## [WHAT TO PRODUCE]
Print this span of the material below exactly: the line with "bm = bmesh.new()", the line with "mesh.materials.append(grey)", and every line between them, but nothing else.

## [INPUT DATA]
+---+

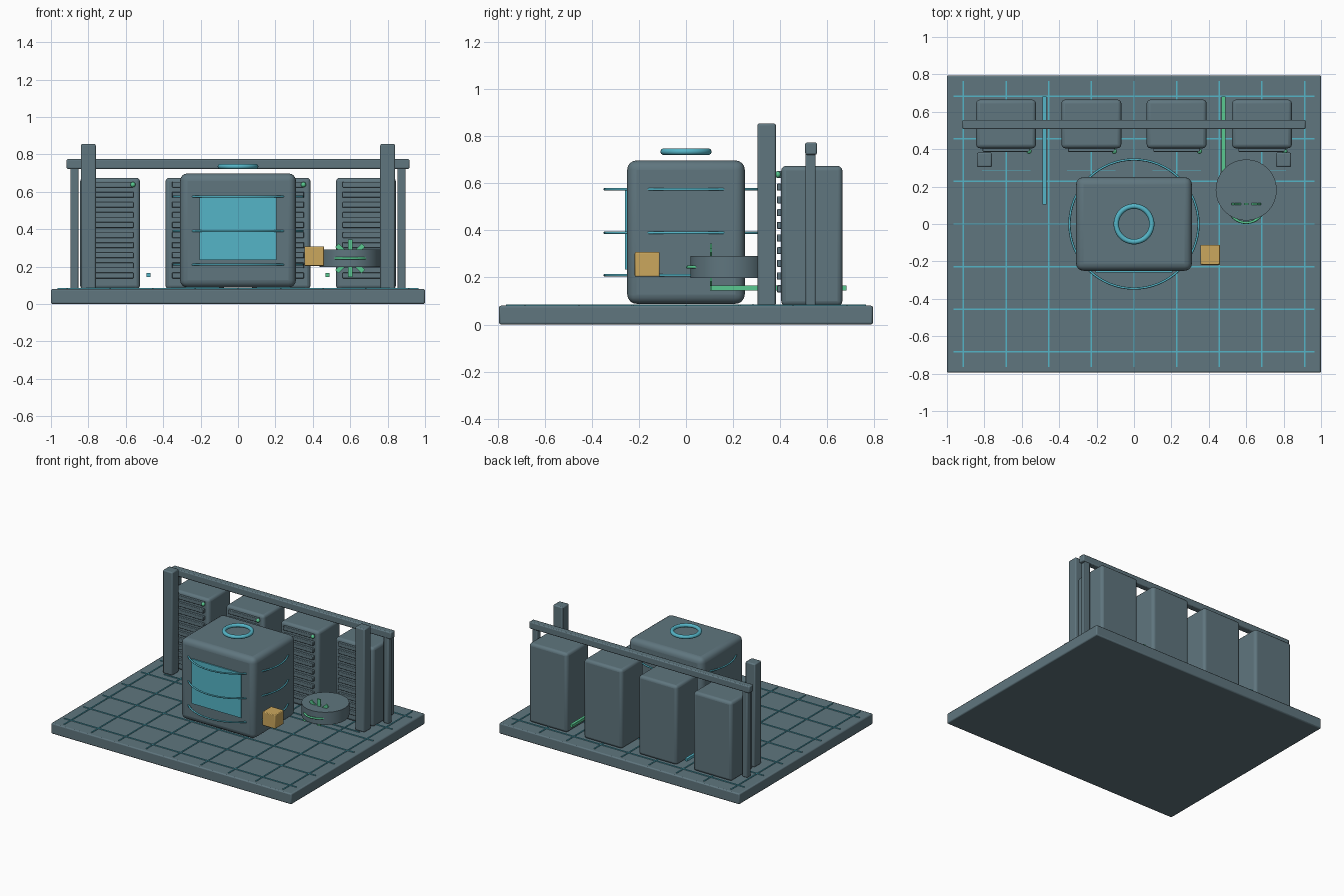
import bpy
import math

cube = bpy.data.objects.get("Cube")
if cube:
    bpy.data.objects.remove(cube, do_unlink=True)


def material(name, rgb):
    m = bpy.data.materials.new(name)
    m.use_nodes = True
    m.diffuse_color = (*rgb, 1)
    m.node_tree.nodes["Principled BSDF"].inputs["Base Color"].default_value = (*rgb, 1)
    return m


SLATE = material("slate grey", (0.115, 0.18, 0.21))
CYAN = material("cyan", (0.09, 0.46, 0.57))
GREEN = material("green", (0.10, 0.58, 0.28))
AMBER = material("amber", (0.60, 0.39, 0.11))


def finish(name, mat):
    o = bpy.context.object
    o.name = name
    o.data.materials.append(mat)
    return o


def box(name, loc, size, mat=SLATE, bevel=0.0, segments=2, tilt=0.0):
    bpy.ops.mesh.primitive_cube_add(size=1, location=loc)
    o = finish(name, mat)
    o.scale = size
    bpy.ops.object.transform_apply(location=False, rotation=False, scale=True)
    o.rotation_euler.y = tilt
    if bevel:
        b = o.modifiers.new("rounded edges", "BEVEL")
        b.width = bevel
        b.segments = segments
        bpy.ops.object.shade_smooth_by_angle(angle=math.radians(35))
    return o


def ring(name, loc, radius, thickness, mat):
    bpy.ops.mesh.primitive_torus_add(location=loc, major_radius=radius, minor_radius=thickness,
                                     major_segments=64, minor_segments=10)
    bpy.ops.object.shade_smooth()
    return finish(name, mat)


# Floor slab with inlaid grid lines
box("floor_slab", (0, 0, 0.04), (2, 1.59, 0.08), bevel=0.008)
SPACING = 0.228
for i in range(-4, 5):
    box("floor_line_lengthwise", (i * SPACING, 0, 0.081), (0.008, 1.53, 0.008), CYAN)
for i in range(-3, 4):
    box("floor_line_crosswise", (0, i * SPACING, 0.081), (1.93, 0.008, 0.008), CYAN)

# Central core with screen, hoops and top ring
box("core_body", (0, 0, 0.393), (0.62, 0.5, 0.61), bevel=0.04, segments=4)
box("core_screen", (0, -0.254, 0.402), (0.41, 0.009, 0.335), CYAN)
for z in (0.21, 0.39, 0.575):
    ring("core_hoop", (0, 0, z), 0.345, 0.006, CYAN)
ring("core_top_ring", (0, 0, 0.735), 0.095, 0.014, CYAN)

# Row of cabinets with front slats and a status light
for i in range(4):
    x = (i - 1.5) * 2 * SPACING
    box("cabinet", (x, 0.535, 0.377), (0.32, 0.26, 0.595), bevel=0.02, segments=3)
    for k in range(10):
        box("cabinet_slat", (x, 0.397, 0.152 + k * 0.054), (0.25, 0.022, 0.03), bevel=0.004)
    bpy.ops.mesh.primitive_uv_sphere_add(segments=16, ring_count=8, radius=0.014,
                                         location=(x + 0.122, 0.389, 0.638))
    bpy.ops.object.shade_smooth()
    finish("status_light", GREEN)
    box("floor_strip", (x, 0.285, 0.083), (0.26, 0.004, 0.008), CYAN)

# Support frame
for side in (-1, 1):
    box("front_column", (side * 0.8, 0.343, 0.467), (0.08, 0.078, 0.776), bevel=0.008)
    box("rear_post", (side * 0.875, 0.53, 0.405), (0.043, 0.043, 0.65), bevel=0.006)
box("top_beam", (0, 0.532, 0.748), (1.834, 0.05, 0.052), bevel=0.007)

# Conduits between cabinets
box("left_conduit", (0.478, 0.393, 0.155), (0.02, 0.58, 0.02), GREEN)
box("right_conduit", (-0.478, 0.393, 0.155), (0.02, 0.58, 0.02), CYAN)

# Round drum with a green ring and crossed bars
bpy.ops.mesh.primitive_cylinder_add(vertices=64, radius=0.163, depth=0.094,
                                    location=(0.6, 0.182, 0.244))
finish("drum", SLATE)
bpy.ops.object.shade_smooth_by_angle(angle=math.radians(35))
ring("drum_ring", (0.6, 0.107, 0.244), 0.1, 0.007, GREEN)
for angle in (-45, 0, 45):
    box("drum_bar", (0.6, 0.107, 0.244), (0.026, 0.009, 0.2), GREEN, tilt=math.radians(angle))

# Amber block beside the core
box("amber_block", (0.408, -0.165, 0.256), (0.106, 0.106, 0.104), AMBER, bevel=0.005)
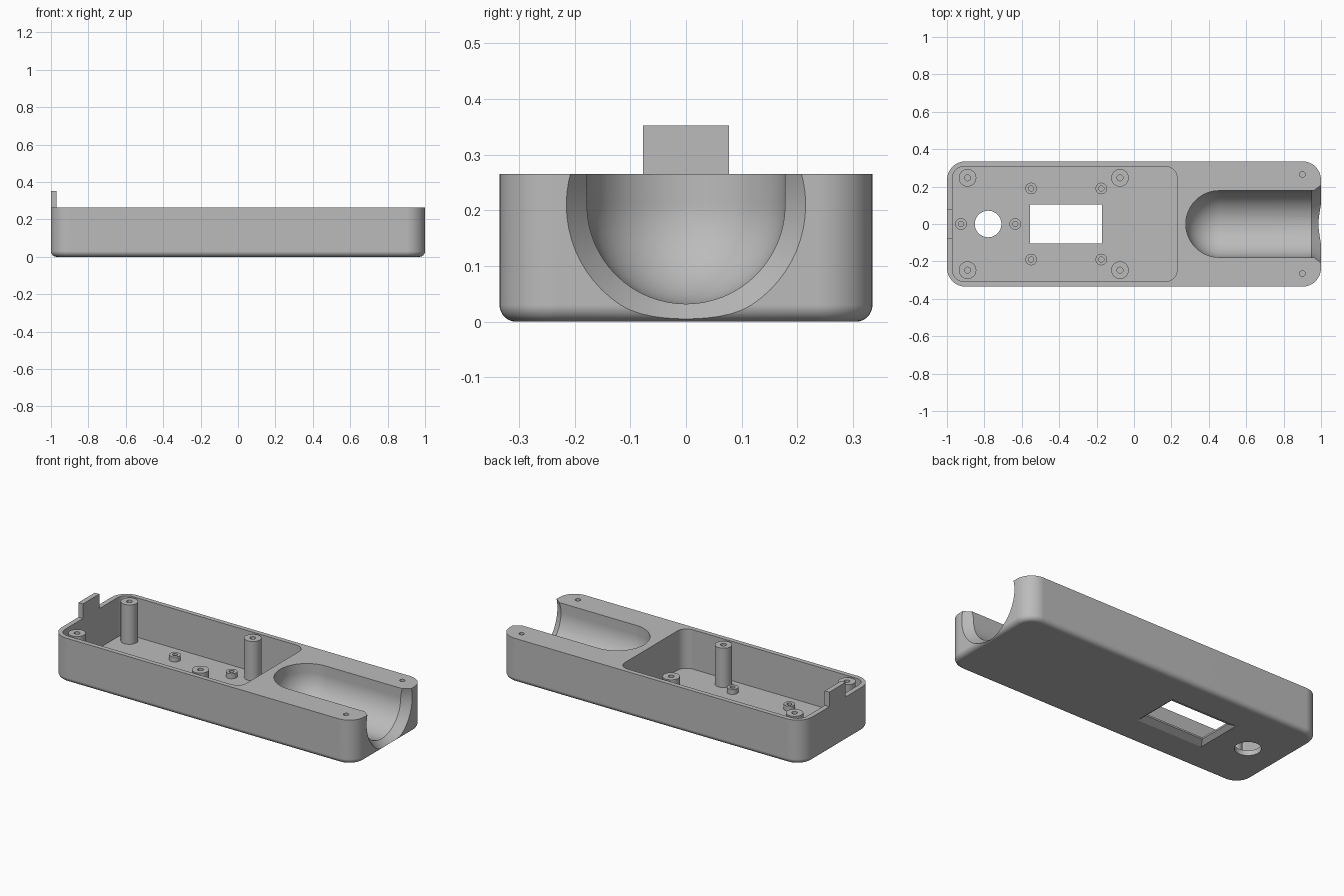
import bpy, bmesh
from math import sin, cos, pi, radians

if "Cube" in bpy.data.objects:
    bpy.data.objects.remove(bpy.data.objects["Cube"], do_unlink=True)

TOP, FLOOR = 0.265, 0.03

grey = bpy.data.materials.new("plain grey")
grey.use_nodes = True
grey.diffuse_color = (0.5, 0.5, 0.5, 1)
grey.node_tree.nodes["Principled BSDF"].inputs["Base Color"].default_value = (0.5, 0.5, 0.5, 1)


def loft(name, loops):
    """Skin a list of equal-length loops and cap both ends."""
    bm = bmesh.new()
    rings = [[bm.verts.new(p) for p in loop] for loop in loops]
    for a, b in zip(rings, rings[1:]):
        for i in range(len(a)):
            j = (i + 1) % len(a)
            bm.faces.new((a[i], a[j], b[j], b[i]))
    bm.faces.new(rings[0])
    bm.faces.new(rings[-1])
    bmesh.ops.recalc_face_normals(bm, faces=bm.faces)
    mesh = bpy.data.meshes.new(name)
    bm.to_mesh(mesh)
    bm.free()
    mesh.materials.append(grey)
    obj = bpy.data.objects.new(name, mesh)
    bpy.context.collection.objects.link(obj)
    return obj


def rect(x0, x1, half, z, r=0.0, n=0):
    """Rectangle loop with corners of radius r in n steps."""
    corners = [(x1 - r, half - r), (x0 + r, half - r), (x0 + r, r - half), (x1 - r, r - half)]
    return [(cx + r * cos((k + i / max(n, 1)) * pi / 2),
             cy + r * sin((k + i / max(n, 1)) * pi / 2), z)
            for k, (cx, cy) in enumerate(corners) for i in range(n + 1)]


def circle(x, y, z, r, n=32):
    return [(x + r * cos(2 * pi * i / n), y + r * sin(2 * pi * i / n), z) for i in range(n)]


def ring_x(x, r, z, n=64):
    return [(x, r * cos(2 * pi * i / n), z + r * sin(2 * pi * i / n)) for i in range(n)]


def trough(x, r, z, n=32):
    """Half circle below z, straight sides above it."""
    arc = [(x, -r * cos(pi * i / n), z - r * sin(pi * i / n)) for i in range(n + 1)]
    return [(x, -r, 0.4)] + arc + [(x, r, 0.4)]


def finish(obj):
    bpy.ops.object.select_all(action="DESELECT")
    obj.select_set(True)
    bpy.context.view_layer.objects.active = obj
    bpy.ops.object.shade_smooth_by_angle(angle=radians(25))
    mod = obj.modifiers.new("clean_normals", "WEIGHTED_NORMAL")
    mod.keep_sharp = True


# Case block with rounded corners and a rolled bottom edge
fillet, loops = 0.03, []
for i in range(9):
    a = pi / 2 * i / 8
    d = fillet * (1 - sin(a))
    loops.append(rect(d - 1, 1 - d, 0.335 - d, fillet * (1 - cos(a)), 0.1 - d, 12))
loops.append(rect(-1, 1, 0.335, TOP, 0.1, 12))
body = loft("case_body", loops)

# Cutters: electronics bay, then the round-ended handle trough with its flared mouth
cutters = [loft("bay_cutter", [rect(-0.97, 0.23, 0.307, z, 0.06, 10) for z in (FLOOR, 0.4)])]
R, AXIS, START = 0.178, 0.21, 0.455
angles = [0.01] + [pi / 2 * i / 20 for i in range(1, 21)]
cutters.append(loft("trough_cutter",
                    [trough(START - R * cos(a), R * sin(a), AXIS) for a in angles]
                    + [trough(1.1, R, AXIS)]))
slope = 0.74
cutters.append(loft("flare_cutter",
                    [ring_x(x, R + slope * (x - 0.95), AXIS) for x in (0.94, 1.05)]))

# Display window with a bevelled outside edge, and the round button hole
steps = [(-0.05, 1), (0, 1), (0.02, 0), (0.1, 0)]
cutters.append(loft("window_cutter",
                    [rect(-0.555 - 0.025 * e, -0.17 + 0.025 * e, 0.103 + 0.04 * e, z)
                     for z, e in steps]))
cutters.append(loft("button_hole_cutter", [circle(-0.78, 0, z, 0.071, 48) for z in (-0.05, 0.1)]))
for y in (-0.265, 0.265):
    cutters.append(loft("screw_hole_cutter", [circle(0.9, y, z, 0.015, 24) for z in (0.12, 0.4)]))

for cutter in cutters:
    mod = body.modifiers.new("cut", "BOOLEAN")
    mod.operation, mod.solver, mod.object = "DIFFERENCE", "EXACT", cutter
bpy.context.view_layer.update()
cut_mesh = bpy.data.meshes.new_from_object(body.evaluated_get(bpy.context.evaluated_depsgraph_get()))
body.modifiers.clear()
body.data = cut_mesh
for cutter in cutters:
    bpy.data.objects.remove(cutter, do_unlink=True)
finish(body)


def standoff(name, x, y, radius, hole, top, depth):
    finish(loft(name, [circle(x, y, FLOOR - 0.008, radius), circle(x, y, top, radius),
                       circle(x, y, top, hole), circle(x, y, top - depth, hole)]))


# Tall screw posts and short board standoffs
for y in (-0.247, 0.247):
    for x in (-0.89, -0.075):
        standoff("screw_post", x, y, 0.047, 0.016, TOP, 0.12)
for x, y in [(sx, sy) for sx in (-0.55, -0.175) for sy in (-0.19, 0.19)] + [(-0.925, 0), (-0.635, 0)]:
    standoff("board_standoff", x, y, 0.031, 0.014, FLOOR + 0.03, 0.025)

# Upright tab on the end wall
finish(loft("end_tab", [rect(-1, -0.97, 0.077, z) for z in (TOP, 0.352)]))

+---+

## [ANSWER TO THIS PROBLEM]
    bm = bmesh.new()
    rings = [[bm.verts.new(p) for p in loop] for loop in loops]
    for a, b in zip(rings, rings[1:]):
        for i in range(len(a)):
            j = (i + 1) % len(a)
            bm.faces.new((a[i], a[j], b[j], b[i]))
    bm.faces.new(rings[0])
    bm.faces.new(rings[-1])
    bmesh.ops.recalc_face_normals(bm, faces=bm.faces)
    mesh = bpy.data.meshes.new(name)
    bm.to_mesh(mesh)
    bm.free()
    mesh.materials.append(grey)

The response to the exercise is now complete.